# EXERCISE PROMPT
Beginning with the first line, please repeat the entries exactly and end on the line that contains "grey.diffuse_color = (0.8, 0.8, 0.8, 1)".

# MATERIAL PROVIDED
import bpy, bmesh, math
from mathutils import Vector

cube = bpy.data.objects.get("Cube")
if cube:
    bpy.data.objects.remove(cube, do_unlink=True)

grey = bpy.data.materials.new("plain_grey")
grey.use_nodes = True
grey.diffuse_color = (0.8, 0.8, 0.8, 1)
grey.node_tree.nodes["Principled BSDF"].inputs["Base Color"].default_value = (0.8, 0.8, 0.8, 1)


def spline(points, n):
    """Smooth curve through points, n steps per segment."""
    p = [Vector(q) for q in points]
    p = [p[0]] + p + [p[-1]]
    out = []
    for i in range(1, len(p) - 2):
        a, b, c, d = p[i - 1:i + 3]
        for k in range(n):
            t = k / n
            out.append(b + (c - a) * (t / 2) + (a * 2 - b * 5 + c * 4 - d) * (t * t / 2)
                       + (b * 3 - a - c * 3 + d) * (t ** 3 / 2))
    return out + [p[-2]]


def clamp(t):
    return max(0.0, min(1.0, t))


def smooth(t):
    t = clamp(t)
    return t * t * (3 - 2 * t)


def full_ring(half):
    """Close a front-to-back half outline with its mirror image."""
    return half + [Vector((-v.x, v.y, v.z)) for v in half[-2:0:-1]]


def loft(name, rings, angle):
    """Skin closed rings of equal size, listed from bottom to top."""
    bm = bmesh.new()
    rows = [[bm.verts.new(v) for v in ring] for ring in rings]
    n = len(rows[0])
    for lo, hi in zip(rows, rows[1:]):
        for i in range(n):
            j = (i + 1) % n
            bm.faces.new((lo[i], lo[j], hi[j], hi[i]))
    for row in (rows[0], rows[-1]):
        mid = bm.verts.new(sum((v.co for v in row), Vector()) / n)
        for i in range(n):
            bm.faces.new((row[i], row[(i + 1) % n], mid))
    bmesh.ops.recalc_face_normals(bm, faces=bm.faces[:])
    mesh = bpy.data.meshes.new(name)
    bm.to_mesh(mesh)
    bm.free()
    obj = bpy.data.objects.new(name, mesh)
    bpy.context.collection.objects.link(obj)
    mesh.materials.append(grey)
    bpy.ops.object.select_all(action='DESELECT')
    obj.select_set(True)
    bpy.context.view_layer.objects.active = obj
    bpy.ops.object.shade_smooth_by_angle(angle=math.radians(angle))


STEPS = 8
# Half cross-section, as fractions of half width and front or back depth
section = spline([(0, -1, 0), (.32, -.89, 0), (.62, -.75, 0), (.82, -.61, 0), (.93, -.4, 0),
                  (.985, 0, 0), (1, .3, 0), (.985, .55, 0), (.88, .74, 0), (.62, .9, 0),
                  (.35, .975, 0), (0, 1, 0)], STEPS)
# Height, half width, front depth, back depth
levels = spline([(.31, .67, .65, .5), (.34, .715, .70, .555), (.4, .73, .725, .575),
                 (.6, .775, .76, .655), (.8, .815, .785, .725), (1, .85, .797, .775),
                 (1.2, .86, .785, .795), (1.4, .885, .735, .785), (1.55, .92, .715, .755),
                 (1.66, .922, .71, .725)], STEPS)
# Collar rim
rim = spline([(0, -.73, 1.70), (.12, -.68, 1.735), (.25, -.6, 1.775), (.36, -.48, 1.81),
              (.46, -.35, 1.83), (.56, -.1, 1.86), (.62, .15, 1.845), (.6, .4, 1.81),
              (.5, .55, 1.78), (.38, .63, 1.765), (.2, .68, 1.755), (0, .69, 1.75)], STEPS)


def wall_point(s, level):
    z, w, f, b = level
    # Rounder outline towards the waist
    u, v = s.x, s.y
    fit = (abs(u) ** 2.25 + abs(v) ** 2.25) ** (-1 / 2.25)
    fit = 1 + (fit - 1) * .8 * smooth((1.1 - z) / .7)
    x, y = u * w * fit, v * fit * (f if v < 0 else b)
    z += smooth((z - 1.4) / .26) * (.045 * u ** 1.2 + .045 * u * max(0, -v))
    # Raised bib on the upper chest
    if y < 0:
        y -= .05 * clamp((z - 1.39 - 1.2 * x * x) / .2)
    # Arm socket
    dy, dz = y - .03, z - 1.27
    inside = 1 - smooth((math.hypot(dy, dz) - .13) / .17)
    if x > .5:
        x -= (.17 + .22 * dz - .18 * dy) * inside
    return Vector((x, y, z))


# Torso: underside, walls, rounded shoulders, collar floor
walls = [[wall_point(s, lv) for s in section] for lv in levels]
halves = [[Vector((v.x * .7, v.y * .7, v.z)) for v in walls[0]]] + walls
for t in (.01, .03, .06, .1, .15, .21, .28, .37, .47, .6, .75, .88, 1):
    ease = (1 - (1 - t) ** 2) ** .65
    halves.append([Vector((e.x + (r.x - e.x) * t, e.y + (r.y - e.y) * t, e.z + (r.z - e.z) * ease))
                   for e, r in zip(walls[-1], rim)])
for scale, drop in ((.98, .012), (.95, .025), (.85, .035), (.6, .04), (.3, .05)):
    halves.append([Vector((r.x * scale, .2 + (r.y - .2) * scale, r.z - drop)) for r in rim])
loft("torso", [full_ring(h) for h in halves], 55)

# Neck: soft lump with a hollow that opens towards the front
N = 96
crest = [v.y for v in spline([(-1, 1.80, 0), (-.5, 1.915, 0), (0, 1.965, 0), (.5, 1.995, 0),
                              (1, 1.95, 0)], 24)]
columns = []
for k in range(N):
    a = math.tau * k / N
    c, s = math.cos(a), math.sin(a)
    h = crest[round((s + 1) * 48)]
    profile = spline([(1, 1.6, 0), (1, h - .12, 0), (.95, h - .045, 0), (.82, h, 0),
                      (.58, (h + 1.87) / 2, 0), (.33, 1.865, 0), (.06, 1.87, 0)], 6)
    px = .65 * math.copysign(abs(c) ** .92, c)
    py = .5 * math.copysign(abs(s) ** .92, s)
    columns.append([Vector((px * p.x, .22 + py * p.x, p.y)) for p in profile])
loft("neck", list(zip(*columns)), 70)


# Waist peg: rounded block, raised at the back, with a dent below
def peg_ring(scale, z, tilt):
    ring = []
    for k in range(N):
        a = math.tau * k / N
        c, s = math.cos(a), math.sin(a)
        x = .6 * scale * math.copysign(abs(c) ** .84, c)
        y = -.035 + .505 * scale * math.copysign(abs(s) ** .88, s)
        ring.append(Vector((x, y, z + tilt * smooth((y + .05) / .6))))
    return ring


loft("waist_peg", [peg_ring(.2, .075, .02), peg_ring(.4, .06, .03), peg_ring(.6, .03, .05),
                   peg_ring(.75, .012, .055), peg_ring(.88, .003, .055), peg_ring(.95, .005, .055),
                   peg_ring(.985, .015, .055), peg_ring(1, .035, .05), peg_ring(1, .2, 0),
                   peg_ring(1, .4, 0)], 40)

# ANSWER FOR THE TASK
import bpy, bmesh, math
from mathutils import Vector

cube = bpy.data.objects.get("Cube")
if cube:
    bpy.data.objects.remove(cube, do_unlink=True)

grey = bpy.data.materials.new("plain_grey")
grey.use_nodes = True
grey.diffuse_color = (0.8, 0.8, 0.8, 1)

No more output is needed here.